Testing and Optimization: What is the most valuable customer insight you’ve gained from a marketing test?
In Wednesday’s free Web clinic – Double the Value of Your Online Testing: Don’t just get a result, get the maximum customer insights – Flint McGlaughlin, the Managing Director (CEO) of MECLABS, will walk you through a recent experiment we ran that generated a 23.91% and conduct live interpretation of this test to help you extract knowledge from your own tests.
But first, we wanted to hear your thoughts about insights you’ve gained through testing. So we asked your peers. Here are a few of our favorite answers…
Be relevant, but don’t be a stalker
My company is in the business of producing personalized, data-driven communications. And time-after-time, we’ve seen that making communications relevant to the individual recipients using database information improves response and ROI.
However, we’ve noticed an interesting trend lately: Hyper-personalization sometimes has a negative effect on response rates. The cases we’ve identified have some commonalities:
1) They were acquisition campaigns to new prospects, and,
2) Personalization was not used subtly on the creative pieces, but emphasized heavily (almost as if the client was trying to impress the recipient by how much they knew about them).
Our interpretation is this: Personalization works great with current customers and warm prospects. They understand why you know as much as you do about them, and respond positively to the relevance of your messages. However, with an unfamiliar audience, in-your-face personalization can come across as presumptuous (eliciting a “You don’t know me!” response) or invasive (“Big Brother anyone?”).
In short, the lesson appears to be a pretty obvious one: When you’re meeting someone for the first time, be relevant, but don’t act like a stalker.
No, don’t click there!
Watching users click on what’s not a button or link, and watching them miss what I think is a perfectly good button or link has been eye opening.
For my team the biggest insight we gain is what the users’ intentions really are, and what questions they really have. By analyzing the whole funnel from the driver of traffic to the Web experience, we have been able to really pinpoint what the users’ needs are from a product and Web experience standpoint.
Learned so much through that one simple test

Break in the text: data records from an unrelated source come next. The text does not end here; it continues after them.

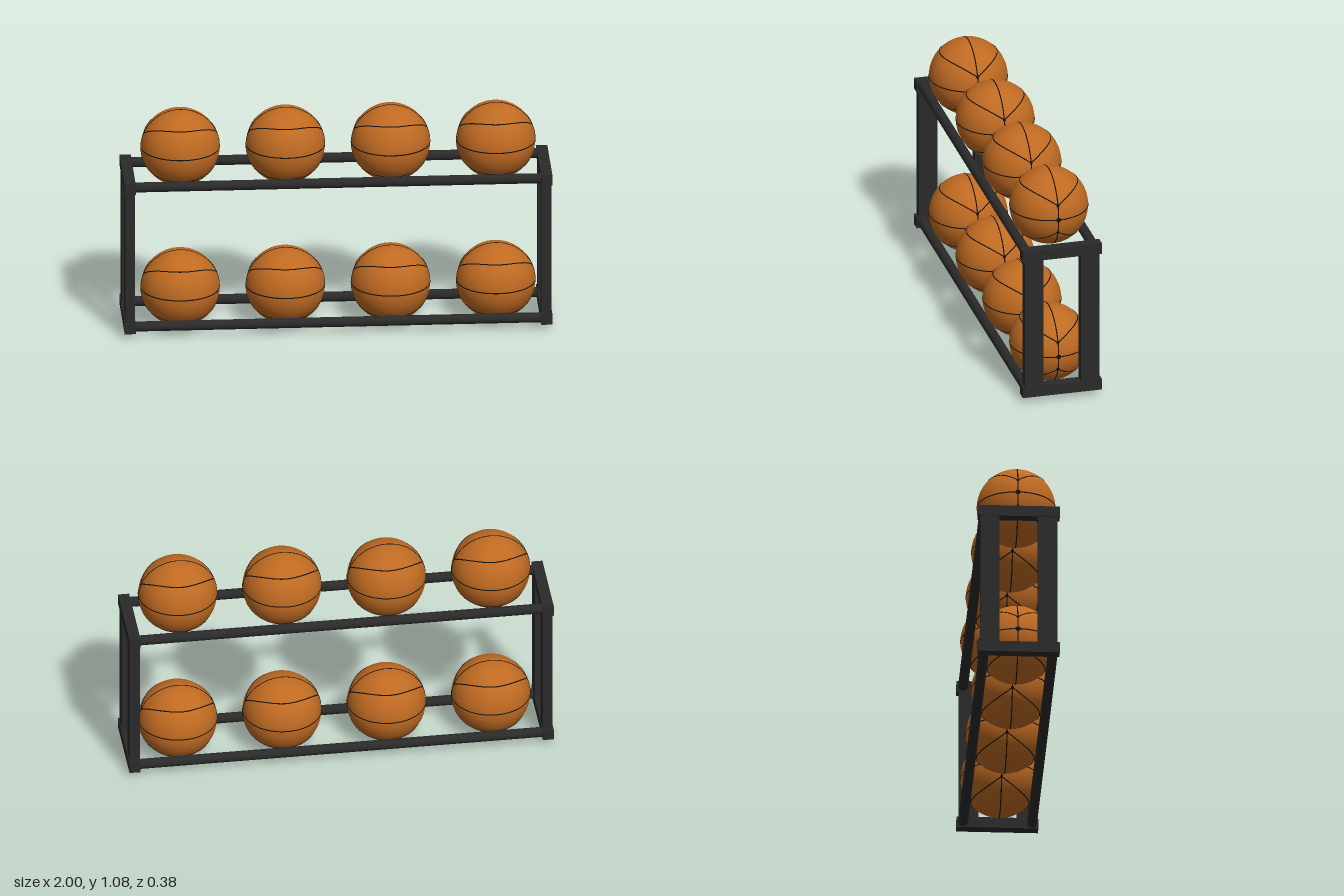
import * as THREE from 'three';

const R = 0.184; // ball radius
const orange = new THREE.MeshStandardMaterial({ color: 0xbf6a22 });
const black = new THREE.MeshStandardMaterial({ color: 0x111111 });
const dark = new THREE.MeshStandardMaterial({ color: 0x2a2a2a });

function add(parent, name, geometry, material, x = 0, y = 0, z = 0) {
  const mesh = new THREE.Mesh(geometry, material);
  mesh.name = name;
  mesh.position.set(x, y, z);
  parent.add(mesh);
  return mesh;
}

// Curved side seam: an eye-shaped half running from one x pole to the other
function sideSeam(sy, sz) {
  const points = [];
  for (let i = 0; i <= 32; i++) {
    const a = (i / 32 - 0.5) * Math.PI;
    const u = Math.cos(a);
    const z = 0.135 * u;
    const y = 0.068 + 0.057 * (1 - Math.pow(Math.max(0, 1 - u), 1.6));
    const x = Math.sign(a) * Math.sqrt(Math.max(0, R * R - y * y - z * z));
    points.push(new THREE.Vector3(x, y * sy, z * sz).setLength(R - 0.0012));
  }
  return new THREE.TubeGeometry(new THREE.CatmullRomCurve3(points), 64, 0.003, 6);
}

// One ball with its seams
function createBall() {
  const ball = new THREE.Group();
  ball.name = 'ball';
  add(ball, 'ballSkin', new THREE.SphereGeometry(R, 56, 36), orange);
  const ring = new THREE.TorusGeometry(R - 0.0012, 0.003, 6, 72);
  add(ball, 'lengthSeam', ring, black);
  add(ball, 'equatorSeam', ring, black).rotation.x = Math.PI / 2;
  for (const sy of [-1, 1]) {
    for (const sz of [-1, 1]) add(ball, 'sideSeam', sideSeam(sy, sz), black);
  }
  // Thickened seam crossings at both ends
  const knot = new THREE.SphereGeometry(1, 12, 8);
  for (const sx of [-1, 1]) {
    add(ball, 'seamCrossing', knot, black, sx * R).scale.set(0.002, 0.012, 0.012);
    for (const sy of [-1, 1]) {
      const m = add(ball, 'seamJunction', knot, black, sx * 0.171, sy * 0.068);
      m.scale.set(0.002, 0.009, 0.007);
      m.rotation.z = sx * sy * Math.atan2(0.068, 0.171);
    }
  }
  return ball;
}

export function createModel() {
  const model = new THREE.Group();
  model.name = 'ballRack';

  const post = new THREE.BoxGeometry(0.046, 0.7, 0.09);
  const crossbar = new THREE.BoxGeometry(0.052, 0.053, 0.382);
  const rail = new THREE.CylinderGeometry(0.0235, 0.0235, 1.94, 20);
  rail.rotateZ(Math.PI / 2);
  const ball = createBall();

  // End frames: two flat posts between two crossbars
  for (const sx of [-1, 1]) {
    for (const sz of [-1, 1]) add(model, 'post', post, dark, sx * 0.973, 0.404, sz * 0.135);
    for (const y of [0.055, 0.753]) add(model, 'crossbar', crossbar, dark, sx * 0.974, y, 0);
  }

  // Two tiers of round rails, each carrying four balls
  for (const tier of [0, 1]) {
    const y = 0.055 + tier * 0.698;
    for (const sz of [-1, 1]) add(model, 'rail', rail, dark, 0, y, sz * 0.161);
    for (let i = 0; i < 4; i++) {
      const copy = ball.clone();
      copy.position.set(-0.729 + i * 0.492, 0.187 + tier * 0.704, 0);
      model.add(copy);
    }
  }
  return model;
}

This is dated and traditional but was very helpful. While I was marketing money transfers outbound from the USA for Western Union, we ran a test in which we sent out two very different mailers to two sets of our best customers.
To one segment, we ran a hard offer of gifts for additional purchase.
To the other segment, we sent out a recognition mailer complimenting our customers for being so concerned about their loved ones back home.
A common control group was held back to track performance of each segment against (mailed nothing for monitoring period).
Intuitively, I expected the hard offer to outperform. How wrong I was and am I glad we tested!
The recognition mailer far outperformed the hard offer. What’s more, many recipients of the recognition mailer wrote back to us with glowing testimonials and useful insights about how we could improve our service. The feedback was alone worth a gold-mine!
Besides respecting my customers even more, I learned so much about customer loyalty management through that one simple test.
Ask for more
Really simple thing that we learned almost two decades ago that still holds true. When developing ask letters for contribution campaigns we tested having the smallest amount to the left going to the largest amount on the right and vice versa.
Test after test after test, we have found that when the largest amount to check off is at the left going to the smallest amount to the right, the contribution amounts go up at least one category per mailing.
As well, when you segment the mailings and vary the ask amounts based upon segmentation, you can increase your overall donor amounts significantly.
Big red no
Changes that work well with one client’s website sometimes make no difference when you try them on a different client’s site.
An easy example is a big red submit button – worked for site A and made no difference on site B.
The next great idea is out there waiting for you
The most valuable insight I’ve learned – it’s very easy to be wrong.
What I mean is it is very easy for any of us who have been in marketing for any period of time to assume we know what is best. We’ve studied our demographics, purchase behavior and customer feedback. We “know” which offer/creative/channel will be perform with our audience.
Why test? We know what has been working. Of course it will keep working.
Then you test something new, and amazing, you find out you didn’t know what you didn’t know. This may be the single most important insight.
Always test, test, test, the next great idea is out there waiting for you…
– Shade Wilson, Digital Marketing and Direct Response Executive